» **Task to complete**
The required output is the lines below from the line containing "bpy.context.collection.objects.link(obj)" to the line containing "import bmesh", inclusive, retyped exactly. No other lines belong in it.
(Supplied material begins)
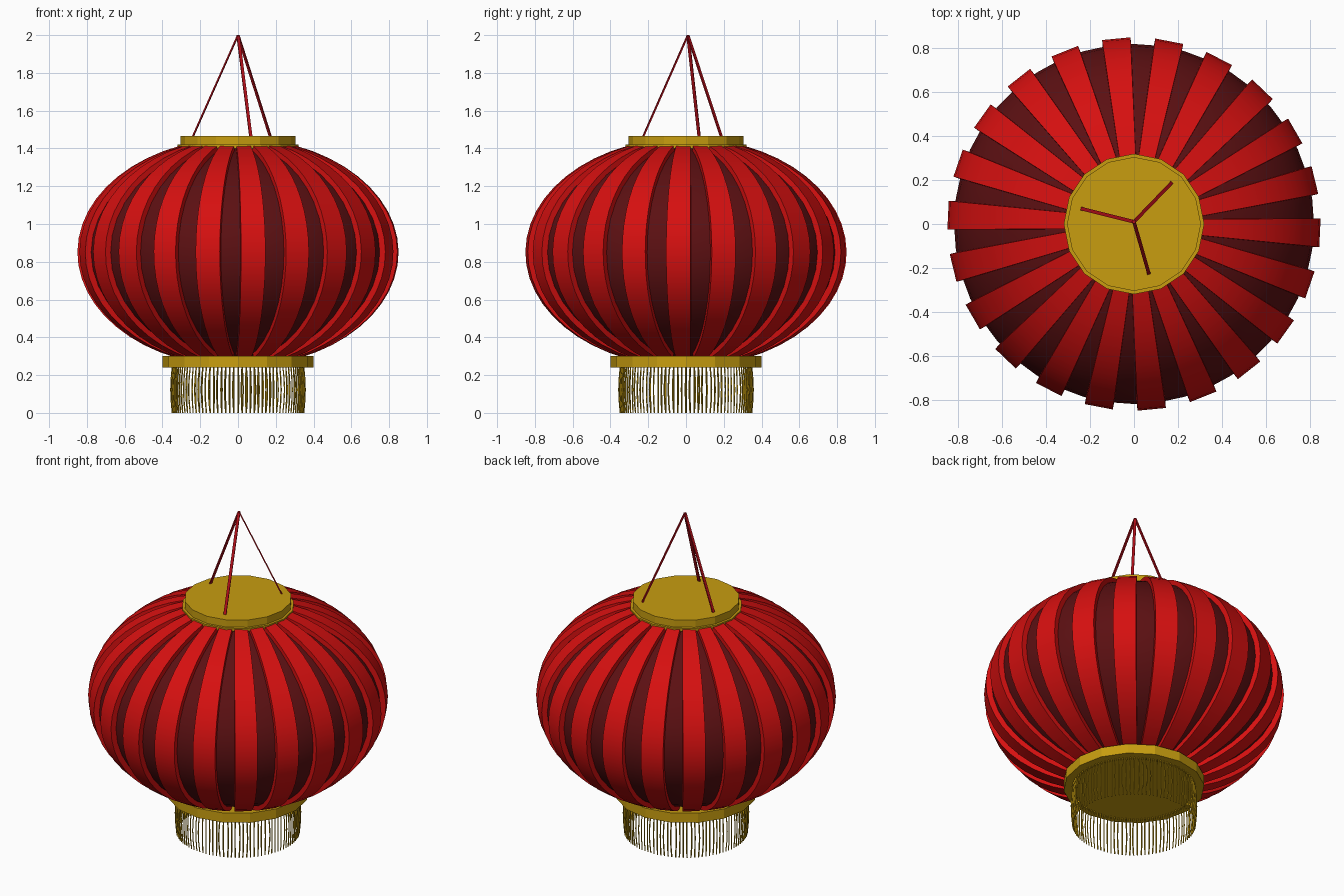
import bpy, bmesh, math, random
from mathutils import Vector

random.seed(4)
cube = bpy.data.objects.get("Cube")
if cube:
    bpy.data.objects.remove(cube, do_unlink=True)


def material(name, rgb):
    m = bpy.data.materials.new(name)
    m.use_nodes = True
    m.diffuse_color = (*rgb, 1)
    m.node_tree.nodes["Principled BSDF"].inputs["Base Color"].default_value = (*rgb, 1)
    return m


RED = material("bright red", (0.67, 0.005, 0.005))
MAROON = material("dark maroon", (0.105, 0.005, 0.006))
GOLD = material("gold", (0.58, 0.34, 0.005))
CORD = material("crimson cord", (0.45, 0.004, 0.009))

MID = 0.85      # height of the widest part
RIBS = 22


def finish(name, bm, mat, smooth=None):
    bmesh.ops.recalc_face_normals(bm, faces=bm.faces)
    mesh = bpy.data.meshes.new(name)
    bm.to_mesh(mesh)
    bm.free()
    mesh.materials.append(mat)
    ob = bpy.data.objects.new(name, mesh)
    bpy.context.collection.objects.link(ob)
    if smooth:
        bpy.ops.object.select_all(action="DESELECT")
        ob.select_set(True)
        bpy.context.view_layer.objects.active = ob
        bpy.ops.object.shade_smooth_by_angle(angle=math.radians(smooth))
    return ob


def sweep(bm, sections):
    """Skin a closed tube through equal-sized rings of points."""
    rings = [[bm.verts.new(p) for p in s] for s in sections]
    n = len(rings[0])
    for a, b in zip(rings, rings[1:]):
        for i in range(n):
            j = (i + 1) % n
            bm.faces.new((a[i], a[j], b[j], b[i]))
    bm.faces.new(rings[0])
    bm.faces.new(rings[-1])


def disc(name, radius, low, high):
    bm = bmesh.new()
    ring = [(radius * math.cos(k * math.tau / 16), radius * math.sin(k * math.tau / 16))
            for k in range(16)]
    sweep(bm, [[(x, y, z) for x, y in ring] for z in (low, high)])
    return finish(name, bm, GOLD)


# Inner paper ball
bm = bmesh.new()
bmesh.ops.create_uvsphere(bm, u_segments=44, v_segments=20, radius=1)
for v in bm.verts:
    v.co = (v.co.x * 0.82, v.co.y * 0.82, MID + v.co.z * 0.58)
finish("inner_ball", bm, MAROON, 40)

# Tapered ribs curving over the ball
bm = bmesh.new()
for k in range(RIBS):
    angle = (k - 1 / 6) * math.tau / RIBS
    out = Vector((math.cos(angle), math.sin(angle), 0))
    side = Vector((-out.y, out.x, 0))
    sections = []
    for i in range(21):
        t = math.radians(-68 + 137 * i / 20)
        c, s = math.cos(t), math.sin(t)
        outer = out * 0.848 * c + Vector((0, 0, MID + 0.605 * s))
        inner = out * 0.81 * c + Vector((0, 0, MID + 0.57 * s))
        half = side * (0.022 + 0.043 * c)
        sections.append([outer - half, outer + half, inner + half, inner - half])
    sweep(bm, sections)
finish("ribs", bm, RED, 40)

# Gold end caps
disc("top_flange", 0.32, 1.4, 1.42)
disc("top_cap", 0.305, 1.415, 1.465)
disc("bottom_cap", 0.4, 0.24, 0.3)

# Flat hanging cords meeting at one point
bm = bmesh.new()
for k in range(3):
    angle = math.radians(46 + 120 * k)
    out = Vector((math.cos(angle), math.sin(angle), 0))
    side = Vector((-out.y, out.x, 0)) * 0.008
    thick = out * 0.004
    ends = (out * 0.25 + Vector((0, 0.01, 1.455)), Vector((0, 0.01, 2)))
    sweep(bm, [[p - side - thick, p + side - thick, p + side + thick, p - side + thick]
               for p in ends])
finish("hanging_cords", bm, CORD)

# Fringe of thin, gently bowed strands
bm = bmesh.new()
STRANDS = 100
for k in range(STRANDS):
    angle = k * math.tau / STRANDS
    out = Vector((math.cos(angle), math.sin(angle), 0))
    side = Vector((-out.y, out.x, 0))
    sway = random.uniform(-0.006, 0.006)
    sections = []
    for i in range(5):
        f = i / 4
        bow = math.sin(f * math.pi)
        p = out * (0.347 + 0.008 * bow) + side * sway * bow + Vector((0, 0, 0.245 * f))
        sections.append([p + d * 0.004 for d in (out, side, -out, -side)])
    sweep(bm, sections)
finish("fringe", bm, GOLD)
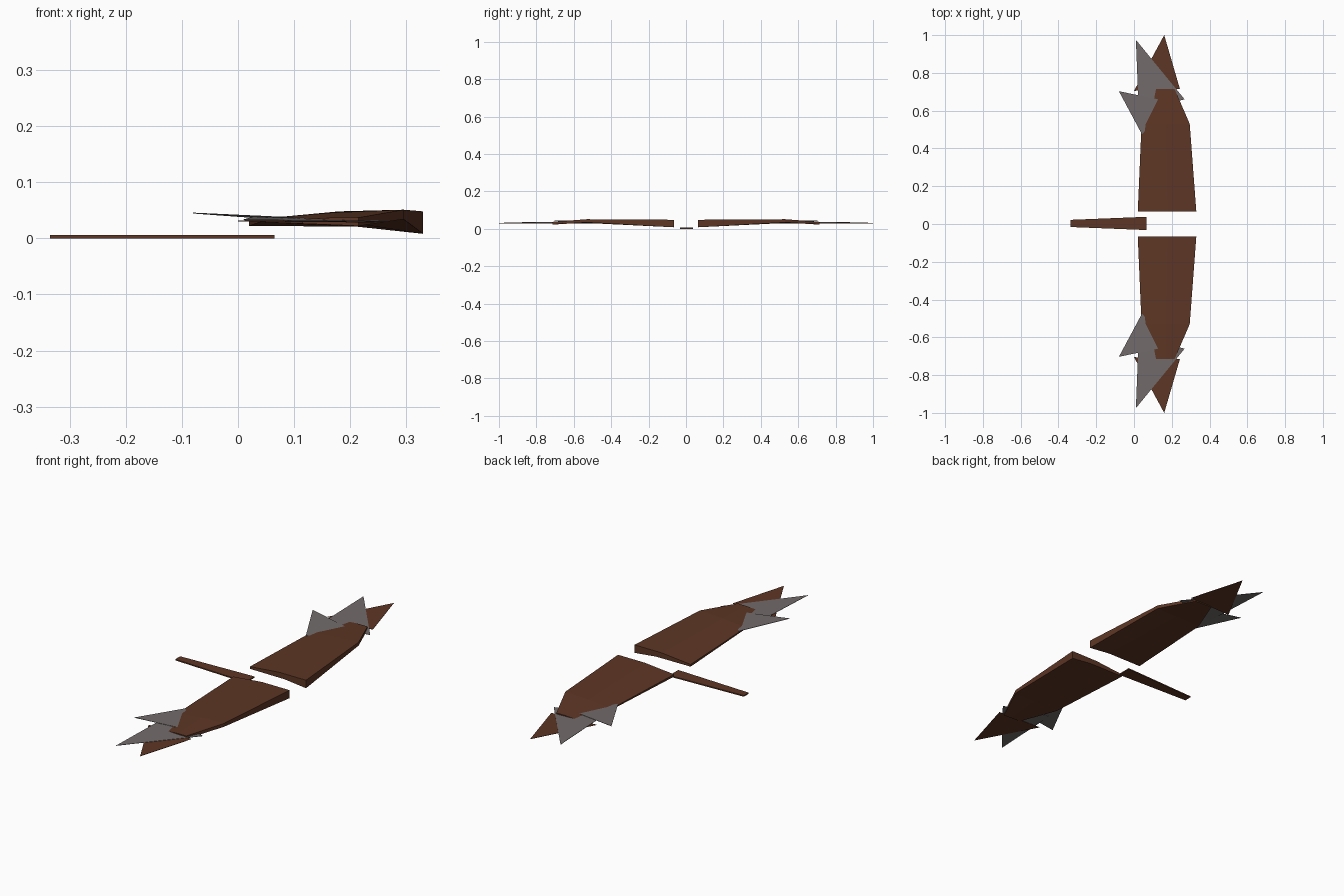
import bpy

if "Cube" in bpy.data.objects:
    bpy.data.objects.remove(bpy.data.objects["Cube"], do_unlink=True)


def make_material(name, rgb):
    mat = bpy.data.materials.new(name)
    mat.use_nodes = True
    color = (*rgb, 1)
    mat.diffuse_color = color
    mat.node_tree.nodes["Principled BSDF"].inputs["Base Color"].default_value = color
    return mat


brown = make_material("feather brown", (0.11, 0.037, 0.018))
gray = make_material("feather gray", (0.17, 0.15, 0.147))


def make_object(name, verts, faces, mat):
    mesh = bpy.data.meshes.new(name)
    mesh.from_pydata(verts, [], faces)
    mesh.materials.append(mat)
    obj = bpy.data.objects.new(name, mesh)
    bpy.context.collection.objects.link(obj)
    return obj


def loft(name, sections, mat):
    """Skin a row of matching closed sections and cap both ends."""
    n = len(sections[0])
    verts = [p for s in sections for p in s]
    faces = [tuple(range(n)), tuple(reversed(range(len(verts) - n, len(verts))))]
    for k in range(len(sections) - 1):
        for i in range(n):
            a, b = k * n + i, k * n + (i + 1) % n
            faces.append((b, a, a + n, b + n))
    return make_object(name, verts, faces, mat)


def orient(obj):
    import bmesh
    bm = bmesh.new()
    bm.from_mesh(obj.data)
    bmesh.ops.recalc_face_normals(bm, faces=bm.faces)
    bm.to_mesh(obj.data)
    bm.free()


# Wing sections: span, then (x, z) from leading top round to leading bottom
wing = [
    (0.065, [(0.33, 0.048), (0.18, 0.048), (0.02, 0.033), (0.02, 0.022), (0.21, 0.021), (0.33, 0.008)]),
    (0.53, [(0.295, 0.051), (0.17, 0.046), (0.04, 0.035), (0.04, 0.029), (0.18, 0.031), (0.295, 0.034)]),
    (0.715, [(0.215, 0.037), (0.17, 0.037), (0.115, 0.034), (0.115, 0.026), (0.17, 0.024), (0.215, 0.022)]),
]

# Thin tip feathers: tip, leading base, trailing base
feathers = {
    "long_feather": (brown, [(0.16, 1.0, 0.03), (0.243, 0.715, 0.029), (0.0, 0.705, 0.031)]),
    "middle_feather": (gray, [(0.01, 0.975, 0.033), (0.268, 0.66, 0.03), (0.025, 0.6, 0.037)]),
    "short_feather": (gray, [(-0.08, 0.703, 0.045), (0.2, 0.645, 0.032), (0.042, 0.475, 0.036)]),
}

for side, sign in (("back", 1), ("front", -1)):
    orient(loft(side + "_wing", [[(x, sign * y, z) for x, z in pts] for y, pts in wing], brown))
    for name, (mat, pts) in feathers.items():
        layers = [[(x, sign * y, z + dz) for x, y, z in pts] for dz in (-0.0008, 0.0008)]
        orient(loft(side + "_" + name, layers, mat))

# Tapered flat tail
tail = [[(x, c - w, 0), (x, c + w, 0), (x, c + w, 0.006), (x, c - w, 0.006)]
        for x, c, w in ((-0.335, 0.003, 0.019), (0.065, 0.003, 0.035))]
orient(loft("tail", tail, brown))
(Supplied material ends)
» **The answer**
    bpy.context.collection.objects.link(obj)
    return obj


def loft(name, sections, mat):
    """Skin a row of matching closed sections and cap both ends."""
    n = len(sections[0])
    verts = [p for s in sections for p in s]
    faces = [tuple(range(n)), tuple(reversed(range(len(verts) - n, len(verts))))]
    for k in range(len(sections) - 1):
        for i in range(n):
            a, b = k * n + i, k * n + (i + 1) % n
            faces.append((b, a, a + n, b + n))
    return make_object(name, verts, faces, mat)


def orient(obj):
    import bmesh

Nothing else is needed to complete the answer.